- _AIM OF THE EXERCISE_
Before you return the lines below, strip out any images and keep every word as written.

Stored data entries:
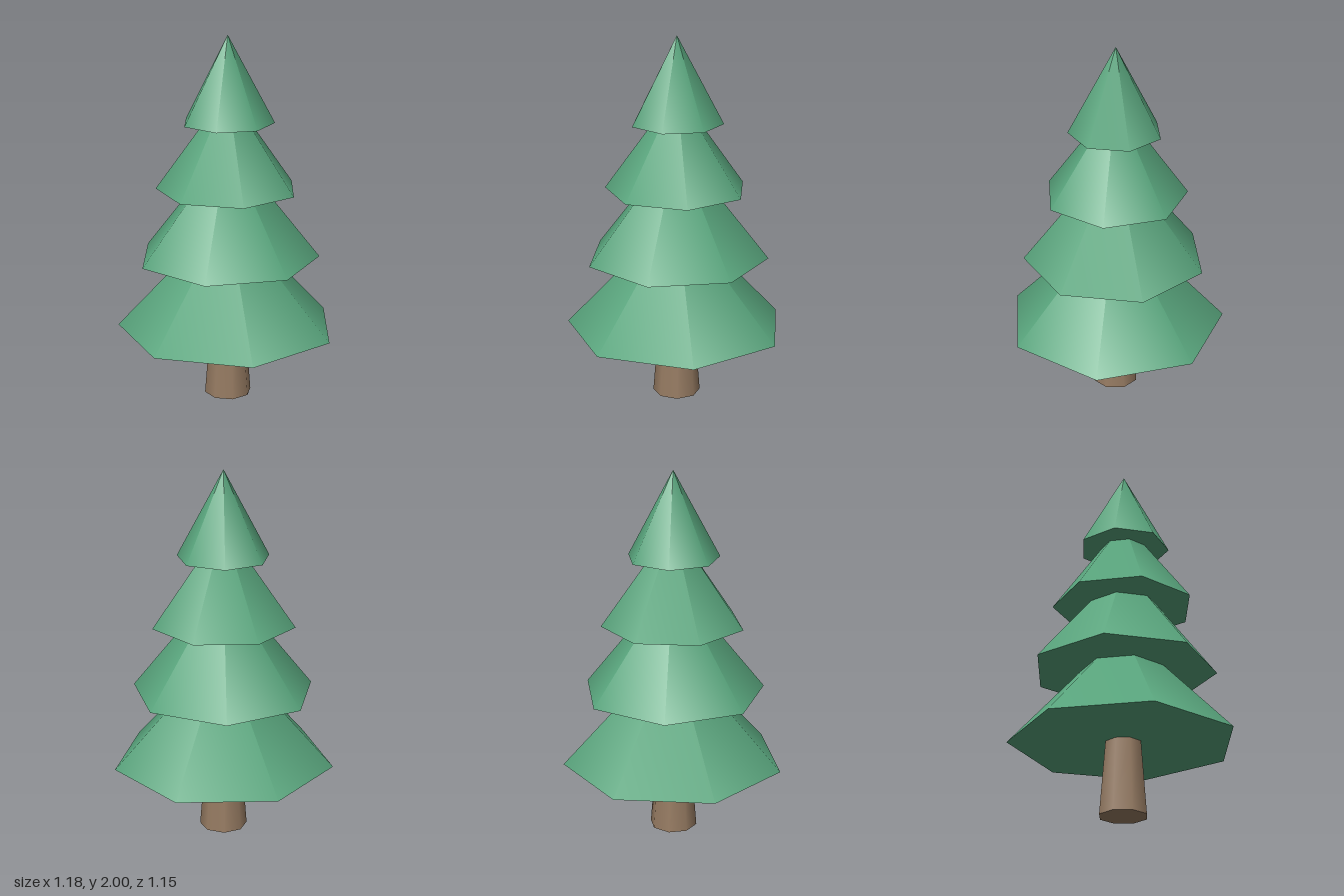
import * as THREE from 'three';

export function createModel() {
  const tree = new THREE.Group();
  tree.name = 'pineTree';
  const needles = new THREE.MeshStandardMaterial({ color: 0x58a47c });
  needles.name = 'needleGreen';
  const bark = new THREE.MeshStandardMaterial({ color: 0x967b62 });
  bark.name = 'barkBrown';
  const axisZ = -0.033;

  const add = (name, geometry, material, y) => {
    const mesh = new THREE.Mesh(geometry, material);
    mesh.name = name;
    mesh.position.set(0, y, axisZ);
    tree.add(mesh);
    return mesh;
  };

  // Tapered eight-sided trunk, ending just inside the lowest tier
  add('trunk', new THREE.CylinderGeometry(0.097, 0.13, 0.42, 8), bark, 0.21);

  // Seven-sided cones, each turned half way round from the one below
  const tiers = [
    // name, radius, base height, apex height
    ['lowestBranches', 0.605, 0.393, 1.04],
    ['lowerBranches', 0.498, 0.795, 1.42],
    ['upperBranches', 0.386, 1.175, 1.71],
    ['treetop', 0.249, 1.536, 2],
  ];
  tiers.forEach(([name, radius, base, apex], i) => {
    const cone = new THREE.ConeGeometry(radius, apex - base, 7);
    add(name, cone, needles, (base + apex) / 2).rotation.y = i % 2 ? Math.PI : 0;
  });

  return tree;
}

- _RESULT OF THIS EXERCISE_
import * as THREE from 'three';

export function createModel() {
  const tree = new THREE.Group();
  tree.name = 'pineTree';
  const needles = new THREE.MeshStandardMaterial({ color: 0x58a47c });
  needles.name = 'needleGreen';
  const bark = new THREE.MeshStandardMaterial({ color: 0x967b62 });
  bark.name = 'barkBrown';
  const axisZ = -0.033;

  const add = (name, geometry, material, y) => {
    const mesh = new THREE.Mesh(geometry, material);
    mesh.name = name;
    mesh.position.set(0, y, axisZ);
    tree.add(mesh);
    return mesh;
  };

  // Tapered eight-sided trunk, ending just inside the lowest tier
  add('trunk', new THREE.CylinderGeometry(0.097, 0.13, 0.42, 8), bark, 0.21);

  // Seven-sided cones, each turned half way round from the one below
  const tiers = [
    // name, radius, base height, apex height
    ['lowestBranches', 0.605, 0.393, 1.04],
    ['lowerBranches', 0.498, 0.795, 1.42],
    ['upperBranches', 0.386, 1.175, 1.71],
    ['treetop', 0.249, 1.536, 2],
  ];
  tiers.forEach(([name, radius, base, apex], i) => {
    const cone = new THREE.ConeGeometry(radius, apex - base, 7);
    add(name, cone, needles, (base + apex) / 2).rotation.y = i % 2 ? Math.PI : 0;
  });

  return tree;
}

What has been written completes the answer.